- Inactivated on 1 September 1931
- Activated on 1 August 1933
- Redesignated 48th Pursuit Squadron on 1 March 1935
- Inactivated on 1 September 1936
- Disbanded on 1 January 1938
- Reconstitured and consolidated with the 48th Fighter-Interceptor Squadron in 1956
- 48th Flying Training Squadron
- Constituted as the 48th Pursuit Squadron (Fighter) on 20 November 1940
- Activated on 15 January 1941
- Redesignated 48th Fighter Squadron (Twin Engine) on 15 May 1942
- Redesignated 48th Fighter Squadron, Two Engine on 28 February 1944
- Inactivated on 9 September 1945
- Redesignated 48th Fighter Squadron, Jet-Propelled and activated on 20 Nov 1946
- Redesignated 48th Fighter Squadron, Jet on 26 July 1948
- Inactivated on 2 October 1949
- Redesignated 48th Fighter-Interceptor Squadron on 11 September 1952
- Activated on 1 November 1952
- Consolidated with the 48th Pursuit Squadron in 1956
- Inactivated on 31 December 1991
- Redesignated 48th Flying Training Squadron on 25 April 1996
- Activated on 1 July 1996
- Explanatory notes
- Probably assigned to Post Headquarters, Kelly Field while at Kelly and possible to the Aviation Concentration Center at Mineola.
- Robertson and Maurer in Combat Squadrons each indicate the squadron was assigned directly to the headqaurters of the numbered army. However, each had an intermediate headquarters for its aviation units.
- Robertson, Patsy (14 April 2014). "Factsheet 48 Flying Training Squadron (AETC)". Air Force Historical Research Agency. Archived from the original on 29 January 2016. Retrieved 23 January 2018.
- Maurer, Combat Squadrons, pp. 209-210
- Watkins, p. 16

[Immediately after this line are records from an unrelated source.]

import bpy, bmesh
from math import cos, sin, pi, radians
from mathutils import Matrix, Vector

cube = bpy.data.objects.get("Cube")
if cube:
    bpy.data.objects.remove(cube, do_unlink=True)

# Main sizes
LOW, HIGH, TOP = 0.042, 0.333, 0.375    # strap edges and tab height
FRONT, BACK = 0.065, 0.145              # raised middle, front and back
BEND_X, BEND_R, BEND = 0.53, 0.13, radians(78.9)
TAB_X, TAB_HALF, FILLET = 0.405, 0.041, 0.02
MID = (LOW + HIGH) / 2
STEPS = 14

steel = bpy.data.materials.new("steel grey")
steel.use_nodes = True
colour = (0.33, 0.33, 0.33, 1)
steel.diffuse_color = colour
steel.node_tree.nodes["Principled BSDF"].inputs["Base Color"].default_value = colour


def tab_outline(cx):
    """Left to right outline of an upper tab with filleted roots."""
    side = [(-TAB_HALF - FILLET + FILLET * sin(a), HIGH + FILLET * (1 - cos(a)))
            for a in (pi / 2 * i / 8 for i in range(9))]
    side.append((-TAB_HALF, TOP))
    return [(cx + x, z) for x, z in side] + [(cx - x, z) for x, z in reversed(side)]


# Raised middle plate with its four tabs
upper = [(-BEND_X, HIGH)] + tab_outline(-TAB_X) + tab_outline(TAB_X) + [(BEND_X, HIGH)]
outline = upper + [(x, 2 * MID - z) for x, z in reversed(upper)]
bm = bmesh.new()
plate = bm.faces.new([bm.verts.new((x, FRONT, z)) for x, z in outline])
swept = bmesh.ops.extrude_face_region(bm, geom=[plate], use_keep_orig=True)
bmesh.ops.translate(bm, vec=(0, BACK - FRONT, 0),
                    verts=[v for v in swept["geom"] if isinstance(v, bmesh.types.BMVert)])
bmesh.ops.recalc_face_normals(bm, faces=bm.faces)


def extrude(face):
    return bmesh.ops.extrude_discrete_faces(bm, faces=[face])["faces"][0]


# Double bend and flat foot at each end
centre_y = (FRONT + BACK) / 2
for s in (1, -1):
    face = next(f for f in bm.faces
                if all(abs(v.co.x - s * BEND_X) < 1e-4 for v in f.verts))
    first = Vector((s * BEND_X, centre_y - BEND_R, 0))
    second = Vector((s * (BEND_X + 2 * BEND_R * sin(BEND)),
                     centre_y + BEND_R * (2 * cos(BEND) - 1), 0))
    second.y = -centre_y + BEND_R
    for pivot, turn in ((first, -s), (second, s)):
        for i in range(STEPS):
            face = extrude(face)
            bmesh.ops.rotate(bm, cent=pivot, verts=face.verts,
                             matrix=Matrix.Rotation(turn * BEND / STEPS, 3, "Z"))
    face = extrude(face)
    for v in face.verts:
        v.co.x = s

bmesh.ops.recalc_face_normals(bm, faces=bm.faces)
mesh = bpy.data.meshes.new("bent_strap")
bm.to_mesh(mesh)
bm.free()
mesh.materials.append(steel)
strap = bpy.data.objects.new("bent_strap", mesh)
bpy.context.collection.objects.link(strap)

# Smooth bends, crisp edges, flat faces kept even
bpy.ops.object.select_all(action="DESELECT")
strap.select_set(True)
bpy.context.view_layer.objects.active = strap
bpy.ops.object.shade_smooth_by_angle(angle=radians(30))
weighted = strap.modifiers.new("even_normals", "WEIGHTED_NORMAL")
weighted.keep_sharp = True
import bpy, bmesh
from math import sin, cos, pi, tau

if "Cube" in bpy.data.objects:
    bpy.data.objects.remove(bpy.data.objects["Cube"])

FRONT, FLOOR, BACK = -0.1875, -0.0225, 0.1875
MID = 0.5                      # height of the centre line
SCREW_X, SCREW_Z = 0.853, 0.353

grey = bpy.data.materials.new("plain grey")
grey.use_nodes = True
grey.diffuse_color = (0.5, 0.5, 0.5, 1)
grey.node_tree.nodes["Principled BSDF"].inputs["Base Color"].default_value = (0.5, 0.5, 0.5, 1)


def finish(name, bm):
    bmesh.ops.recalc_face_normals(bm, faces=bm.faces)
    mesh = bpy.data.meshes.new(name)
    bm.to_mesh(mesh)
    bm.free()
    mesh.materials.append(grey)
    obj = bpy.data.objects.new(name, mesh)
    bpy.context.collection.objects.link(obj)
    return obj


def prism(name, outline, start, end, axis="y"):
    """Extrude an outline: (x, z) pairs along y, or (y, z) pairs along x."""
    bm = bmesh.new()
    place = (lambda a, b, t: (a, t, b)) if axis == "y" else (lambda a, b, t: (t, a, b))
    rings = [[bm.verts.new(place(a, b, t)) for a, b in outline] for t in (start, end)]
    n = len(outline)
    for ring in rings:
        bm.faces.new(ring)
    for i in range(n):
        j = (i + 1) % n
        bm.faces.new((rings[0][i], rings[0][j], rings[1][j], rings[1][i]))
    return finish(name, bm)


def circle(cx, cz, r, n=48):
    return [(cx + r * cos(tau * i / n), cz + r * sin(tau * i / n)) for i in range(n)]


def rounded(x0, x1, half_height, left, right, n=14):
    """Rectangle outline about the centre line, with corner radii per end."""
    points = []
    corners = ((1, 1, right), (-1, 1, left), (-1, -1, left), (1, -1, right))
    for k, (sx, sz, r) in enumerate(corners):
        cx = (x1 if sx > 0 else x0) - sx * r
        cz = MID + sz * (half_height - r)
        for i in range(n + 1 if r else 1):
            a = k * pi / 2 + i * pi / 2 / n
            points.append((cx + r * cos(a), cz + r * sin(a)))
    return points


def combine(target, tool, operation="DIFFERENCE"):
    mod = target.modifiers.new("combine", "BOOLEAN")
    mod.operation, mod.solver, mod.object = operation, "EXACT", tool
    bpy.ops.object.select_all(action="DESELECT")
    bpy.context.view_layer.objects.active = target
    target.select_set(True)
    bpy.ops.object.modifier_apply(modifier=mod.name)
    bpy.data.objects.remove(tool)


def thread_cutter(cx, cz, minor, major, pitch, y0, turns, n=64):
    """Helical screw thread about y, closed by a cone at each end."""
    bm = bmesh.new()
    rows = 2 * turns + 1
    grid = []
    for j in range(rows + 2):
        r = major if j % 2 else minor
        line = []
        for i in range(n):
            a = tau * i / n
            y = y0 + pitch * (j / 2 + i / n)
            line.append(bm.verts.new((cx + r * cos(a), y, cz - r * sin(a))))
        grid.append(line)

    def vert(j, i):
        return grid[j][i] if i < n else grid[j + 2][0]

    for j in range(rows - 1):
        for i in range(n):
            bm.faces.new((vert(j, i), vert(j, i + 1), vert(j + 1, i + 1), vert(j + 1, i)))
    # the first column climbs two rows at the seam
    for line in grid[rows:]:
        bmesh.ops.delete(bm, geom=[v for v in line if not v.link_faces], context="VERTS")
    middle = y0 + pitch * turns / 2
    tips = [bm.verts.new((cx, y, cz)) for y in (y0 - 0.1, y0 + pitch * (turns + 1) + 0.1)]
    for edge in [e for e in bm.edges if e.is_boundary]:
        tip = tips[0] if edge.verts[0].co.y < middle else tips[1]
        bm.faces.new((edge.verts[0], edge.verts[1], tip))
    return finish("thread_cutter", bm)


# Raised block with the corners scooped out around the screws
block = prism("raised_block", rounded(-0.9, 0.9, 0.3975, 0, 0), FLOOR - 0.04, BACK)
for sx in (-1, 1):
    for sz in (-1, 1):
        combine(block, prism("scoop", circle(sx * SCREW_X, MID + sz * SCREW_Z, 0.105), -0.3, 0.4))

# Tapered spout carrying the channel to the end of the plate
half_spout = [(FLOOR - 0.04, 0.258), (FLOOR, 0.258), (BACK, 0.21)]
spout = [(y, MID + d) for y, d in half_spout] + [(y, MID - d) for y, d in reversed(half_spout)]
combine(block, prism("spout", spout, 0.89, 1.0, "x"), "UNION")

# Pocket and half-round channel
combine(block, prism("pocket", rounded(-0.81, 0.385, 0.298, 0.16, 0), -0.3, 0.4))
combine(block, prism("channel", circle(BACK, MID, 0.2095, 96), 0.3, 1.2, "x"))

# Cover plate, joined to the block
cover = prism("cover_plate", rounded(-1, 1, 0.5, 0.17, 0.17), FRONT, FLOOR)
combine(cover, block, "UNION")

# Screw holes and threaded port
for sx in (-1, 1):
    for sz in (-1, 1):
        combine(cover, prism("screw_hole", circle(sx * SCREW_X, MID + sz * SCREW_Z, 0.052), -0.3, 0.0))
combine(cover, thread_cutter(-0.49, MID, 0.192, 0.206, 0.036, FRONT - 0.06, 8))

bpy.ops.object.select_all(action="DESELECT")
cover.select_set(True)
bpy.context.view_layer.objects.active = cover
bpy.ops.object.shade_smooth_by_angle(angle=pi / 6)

- No byline (19 December 2014). "Columbus Air Force Base Library: Fact Sheet 48th Flying Training Squadron". 14th Flying Training Wing Public Affairs. Archived from the original on 23 September 2015. Retrieved 23 January 2018.
- Gorrell[page needed]
- Maurer (1987)[page needed]
- Cornett, Lloyd H; Johnson, Mildred W (1980). A Handbook of Aerospace Defense Organization, 1946–1980 (PDF). Peterson AFB, CO: Office of History, Aerospace Defense Center.
- Gorrell, Col. Edgar S. (1974). History of the American Expeditionary Forces Air Service, 1917-1919. Series E: Squadron Histories. Vol. 23 History of the 400th, 462d-470th, 474th, 477th, and 480th-500th Aero Squadrons. Washington, DC: National Archives and Records Service, General Services Administration. OCLC 215070705.
- Maurer, Maurer (1987). Aviation in the U.S. Army, 1919-1939 (PDF). Washington, DC: Office of Air Force History, United States Air Force. ISBN 0-912799-38-2. LCCN 87012257. OCLC 15661556. Retrieved 17 December 2016.
- Maurer, Maurer, ed. (1982) . Combat Squadrons of the Air Force, World War II (PDF) (reprint ed.). Washington, DC: Office of Air Force History. pp. 209–210. ISBN 0-405-12194-6. LCCN 70605402. OCLC 72556.
- Watkins, Robert A. (2009). Insignia and Aircraft Markings of the U.S. Army Air Force In World War II. Volume IV, European-African-Middle Eastern Theater of Operations. Atglen,PA: Shiffer Publishing, Ltd. ISBN 978-0-7643-3401-6.